##### MATERIAL SUPPLIED #####
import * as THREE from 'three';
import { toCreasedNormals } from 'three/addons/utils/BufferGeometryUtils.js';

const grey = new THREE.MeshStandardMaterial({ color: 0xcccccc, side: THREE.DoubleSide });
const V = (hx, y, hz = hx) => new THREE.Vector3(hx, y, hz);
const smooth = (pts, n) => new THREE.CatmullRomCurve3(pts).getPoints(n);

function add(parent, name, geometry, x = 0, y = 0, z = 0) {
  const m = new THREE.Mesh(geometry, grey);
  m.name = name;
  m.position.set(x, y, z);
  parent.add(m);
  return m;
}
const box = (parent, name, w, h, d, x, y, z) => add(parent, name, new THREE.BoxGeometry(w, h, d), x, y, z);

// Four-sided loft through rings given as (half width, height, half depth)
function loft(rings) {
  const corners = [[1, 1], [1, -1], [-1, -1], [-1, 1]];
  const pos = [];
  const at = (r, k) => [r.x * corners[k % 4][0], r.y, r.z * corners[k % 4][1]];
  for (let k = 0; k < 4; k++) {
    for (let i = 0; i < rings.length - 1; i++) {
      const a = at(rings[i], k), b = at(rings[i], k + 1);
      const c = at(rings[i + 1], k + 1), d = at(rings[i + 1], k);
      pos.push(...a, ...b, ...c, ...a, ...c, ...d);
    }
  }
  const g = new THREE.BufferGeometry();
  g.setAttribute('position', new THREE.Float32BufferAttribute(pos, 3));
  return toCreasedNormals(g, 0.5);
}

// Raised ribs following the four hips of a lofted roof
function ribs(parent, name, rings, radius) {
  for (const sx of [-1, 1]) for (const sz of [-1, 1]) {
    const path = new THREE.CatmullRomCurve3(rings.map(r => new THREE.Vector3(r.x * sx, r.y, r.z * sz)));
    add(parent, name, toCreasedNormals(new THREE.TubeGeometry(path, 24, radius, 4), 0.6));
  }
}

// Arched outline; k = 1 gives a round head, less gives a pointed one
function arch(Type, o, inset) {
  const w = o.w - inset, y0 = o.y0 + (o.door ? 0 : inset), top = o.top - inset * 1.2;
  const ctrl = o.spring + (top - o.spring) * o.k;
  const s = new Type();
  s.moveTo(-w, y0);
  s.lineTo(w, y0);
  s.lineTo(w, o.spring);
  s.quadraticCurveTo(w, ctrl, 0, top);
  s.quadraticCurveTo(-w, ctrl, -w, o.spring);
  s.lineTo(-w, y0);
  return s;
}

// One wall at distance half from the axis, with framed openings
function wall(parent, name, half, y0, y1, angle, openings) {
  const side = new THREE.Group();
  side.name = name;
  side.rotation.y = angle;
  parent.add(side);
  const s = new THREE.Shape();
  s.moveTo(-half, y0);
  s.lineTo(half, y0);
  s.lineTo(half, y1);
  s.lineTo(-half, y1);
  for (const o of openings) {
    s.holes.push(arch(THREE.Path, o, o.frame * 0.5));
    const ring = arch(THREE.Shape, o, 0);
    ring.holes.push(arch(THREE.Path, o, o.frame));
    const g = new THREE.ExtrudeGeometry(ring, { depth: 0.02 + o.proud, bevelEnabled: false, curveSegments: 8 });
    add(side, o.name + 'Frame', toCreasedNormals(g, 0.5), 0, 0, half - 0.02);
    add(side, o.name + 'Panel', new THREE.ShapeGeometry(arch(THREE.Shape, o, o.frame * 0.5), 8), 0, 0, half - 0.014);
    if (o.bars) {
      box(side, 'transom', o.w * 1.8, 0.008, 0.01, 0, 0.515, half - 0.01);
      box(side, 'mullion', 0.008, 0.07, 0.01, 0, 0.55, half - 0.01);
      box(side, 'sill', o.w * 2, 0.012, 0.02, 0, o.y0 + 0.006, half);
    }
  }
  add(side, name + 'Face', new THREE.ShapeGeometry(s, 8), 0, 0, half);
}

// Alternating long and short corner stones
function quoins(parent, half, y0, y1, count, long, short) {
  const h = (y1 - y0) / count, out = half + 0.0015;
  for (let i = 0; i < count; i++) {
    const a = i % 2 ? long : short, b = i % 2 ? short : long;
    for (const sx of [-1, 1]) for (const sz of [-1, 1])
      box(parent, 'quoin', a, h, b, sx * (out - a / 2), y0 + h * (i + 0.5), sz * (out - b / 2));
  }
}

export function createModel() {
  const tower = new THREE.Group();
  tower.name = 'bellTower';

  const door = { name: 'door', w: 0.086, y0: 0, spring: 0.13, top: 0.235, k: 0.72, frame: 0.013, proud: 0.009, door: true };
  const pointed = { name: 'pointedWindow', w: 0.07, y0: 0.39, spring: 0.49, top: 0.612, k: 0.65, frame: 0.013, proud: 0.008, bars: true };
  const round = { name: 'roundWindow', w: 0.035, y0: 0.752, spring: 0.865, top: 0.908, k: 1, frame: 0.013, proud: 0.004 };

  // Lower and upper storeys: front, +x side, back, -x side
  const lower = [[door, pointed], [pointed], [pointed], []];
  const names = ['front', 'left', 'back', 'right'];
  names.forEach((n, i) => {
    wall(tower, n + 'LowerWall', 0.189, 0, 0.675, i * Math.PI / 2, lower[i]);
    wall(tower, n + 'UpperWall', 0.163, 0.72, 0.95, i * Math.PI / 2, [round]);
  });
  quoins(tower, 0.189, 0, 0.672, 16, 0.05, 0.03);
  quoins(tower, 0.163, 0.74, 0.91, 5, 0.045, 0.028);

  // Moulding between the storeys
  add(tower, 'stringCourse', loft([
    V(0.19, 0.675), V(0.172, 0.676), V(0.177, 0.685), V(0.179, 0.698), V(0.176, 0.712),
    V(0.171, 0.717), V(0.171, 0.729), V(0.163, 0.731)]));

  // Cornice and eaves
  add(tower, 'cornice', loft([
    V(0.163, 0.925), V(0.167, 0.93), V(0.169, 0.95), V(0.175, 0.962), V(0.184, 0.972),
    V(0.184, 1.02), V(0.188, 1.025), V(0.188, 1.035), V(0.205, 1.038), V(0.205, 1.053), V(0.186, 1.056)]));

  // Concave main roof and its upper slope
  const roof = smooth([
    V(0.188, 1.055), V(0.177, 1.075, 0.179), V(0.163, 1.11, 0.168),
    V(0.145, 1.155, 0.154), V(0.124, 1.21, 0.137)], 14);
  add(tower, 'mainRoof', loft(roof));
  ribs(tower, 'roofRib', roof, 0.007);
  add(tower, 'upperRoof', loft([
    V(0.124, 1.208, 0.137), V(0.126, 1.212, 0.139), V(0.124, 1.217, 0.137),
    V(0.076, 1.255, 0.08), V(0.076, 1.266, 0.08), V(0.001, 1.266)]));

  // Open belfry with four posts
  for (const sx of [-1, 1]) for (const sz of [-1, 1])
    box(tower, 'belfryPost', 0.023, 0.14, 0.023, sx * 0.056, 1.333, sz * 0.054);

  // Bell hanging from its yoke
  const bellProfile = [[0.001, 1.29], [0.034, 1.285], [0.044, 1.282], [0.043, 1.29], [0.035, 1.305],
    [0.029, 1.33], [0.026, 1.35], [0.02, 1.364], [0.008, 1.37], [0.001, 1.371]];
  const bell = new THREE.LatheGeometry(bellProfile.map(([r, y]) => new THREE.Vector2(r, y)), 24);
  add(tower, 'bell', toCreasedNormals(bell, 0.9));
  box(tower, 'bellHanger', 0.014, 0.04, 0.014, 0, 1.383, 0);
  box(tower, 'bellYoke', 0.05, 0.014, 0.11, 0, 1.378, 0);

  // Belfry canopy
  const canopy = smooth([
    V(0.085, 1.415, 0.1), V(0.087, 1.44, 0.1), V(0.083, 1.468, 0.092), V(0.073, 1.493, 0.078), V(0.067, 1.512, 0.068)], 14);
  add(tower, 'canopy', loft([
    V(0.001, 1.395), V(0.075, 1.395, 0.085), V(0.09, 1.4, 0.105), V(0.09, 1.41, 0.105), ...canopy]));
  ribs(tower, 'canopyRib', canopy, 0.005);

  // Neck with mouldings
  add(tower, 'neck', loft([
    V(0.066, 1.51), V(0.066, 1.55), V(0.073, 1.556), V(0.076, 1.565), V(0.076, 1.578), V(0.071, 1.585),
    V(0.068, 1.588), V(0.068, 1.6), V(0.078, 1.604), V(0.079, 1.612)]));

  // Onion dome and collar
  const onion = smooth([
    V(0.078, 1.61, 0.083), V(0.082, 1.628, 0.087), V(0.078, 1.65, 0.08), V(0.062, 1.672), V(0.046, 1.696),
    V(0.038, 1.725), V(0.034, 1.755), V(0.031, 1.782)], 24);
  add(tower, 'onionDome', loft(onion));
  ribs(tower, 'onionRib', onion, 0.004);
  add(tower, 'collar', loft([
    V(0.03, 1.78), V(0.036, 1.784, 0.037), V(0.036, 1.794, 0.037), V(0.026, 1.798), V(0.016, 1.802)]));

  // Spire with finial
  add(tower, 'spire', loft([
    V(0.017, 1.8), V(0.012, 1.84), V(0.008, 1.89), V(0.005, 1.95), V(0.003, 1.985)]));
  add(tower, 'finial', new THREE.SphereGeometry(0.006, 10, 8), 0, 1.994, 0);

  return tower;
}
#####
##### MATERIAL SUPPLIED #####
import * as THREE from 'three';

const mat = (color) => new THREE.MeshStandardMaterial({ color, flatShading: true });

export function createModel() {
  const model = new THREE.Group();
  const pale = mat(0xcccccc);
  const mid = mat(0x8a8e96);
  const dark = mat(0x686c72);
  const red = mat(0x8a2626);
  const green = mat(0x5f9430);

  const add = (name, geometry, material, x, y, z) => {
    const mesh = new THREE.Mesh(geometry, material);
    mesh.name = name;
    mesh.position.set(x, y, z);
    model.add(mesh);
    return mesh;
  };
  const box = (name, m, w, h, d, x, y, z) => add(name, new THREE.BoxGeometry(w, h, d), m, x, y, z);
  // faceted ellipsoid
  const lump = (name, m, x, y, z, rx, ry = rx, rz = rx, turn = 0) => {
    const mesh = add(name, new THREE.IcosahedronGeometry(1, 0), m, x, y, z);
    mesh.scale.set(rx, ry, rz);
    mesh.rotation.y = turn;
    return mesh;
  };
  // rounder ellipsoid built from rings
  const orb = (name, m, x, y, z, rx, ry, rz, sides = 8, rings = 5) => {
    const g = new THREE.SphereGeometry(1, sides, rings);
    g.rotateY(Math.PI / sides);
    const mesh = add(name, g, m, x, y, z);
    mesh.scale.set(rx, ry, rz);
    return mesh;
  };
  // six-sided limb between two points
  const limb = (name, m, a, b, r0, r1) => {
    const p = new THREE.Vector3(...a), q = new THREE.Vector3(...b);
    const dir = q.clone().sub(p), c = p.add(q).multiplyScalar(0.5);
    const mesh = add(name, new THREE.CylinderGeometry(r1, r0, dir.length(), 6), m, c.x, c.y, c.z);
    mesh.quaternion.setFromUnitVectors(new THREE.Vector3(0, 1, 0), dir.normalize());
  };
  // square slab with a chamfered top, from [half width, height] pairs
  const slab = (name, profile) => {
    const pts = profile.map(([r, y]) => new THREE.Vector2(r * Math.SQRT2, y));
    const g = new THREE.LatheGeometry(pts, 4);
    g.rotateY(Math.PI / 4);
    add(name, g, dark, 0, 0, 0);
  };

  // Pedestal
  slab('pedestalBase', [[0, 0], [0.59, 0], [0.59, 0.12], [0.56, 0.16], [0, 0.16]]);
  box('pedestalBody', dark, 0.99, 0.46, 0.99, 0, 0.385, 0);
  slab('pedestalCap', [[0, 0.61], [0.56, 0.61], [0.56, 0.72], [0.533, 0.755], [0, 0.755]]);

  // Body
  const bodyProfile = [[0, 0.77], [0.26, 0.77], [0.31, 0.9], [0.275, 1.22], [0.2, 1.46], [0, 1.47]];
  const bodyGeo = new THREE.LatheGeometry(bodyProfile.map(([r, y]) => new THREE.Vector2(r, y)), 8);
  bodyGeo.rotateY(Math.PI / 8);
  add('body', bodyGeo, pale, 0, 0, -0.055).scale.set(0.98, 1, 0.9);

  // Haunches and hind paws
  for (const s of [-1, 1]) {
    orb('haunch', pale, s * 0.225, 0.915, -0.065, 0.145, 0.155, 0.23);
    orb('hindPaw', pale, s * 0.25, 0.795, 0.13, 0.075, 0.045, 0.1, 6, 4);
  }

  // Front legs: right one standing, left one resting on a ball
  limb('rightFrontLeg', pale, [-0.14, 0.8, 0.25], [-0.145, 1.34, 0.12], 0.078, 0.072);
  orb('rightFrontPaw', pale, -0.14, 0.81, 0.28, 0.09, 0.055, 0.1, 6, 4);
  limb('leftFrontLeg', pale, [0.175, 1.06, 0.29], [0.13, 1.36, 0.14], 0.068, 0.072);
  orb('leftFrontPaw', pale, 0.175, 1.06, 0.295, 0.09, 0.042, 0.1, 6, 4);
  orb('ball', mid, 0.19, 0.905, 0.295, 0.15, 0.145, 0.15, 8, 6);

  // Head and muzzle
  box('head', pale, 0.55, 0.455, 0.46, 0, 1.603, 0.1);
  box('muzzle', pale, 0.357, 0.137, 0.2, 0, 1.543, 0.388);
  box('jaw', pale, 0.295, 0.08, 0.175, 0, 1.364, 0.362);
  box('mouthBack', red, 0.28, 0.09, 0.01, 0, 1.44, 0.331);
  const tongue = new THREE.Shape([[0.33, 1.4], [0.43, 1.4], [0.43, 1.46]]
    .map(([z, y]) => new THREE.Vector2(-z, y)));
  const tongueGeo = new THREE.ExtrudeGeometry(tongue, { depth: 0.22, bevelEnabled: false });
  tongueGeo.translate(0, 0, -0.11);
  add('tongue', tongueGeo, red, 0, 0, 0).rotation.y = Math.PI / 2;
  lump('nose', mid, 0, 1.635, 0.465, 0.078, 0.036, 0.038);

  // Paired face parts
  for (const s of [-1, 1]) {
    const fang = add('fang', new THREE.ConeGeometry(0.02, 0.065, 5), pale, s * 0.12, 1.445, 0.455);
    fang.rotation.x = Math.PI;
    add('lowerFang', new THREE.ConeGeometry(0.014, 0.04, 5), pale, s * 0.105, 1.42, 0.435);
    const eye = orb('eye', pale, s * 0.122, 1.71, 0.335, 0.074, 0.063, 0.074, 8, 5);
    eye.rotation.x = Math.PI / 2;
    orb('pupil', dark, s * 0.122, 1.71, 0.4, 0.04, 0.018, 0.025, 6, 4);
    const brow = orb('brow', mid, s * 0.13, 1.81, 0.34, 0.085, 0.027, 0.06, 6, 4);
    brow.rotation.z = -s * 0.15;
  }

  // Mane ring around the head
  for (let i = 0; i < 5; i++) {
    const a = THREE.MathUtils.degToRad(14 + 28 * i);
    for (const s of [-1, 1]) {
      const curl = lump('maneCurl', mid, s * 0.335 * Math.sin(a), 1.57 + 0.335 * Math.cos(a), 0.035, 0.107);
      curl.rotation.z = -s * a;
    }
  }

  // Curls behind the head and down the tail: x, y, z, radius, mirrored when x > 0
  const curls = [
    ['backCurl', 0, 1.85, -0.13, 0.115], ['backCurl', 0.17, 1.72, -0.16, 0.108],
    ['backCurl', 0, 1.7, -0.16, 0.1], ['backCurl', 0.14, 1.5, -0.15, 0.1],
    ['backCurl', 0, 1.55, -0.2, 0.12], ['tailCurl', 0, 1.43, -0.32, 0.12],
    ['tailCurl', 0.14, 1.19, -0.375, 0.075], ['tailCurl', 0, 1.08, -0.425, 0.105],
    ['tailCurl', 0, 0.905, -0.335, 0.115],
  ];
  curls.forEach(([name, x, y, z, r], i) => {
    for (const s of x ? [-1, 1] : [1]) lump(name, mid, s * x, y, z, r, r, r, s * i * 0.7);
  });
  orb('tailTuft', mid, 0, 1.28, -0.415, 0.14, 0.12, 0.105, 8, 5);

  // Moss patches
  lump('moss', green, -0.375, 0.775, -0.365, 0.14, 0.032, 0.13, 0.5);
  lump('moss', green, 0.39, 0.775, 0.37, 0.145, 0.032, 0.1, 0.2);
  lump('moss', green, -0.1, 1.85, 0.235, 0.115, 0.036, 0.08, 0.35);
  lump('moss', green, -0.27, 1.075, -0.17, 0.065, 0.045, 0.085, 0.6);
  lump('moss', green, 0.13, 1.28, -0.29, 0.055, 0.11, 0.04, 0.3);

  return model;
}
#####
## EXERCISE OBJECTIVE
Read the data above. Pull out each line in which the string "width" appears.

## TASK OUTPUT
// Four-sided loft through rings given as (half width, height, half depth)
  // square slab with a chamfered top, from [half width, height] pairs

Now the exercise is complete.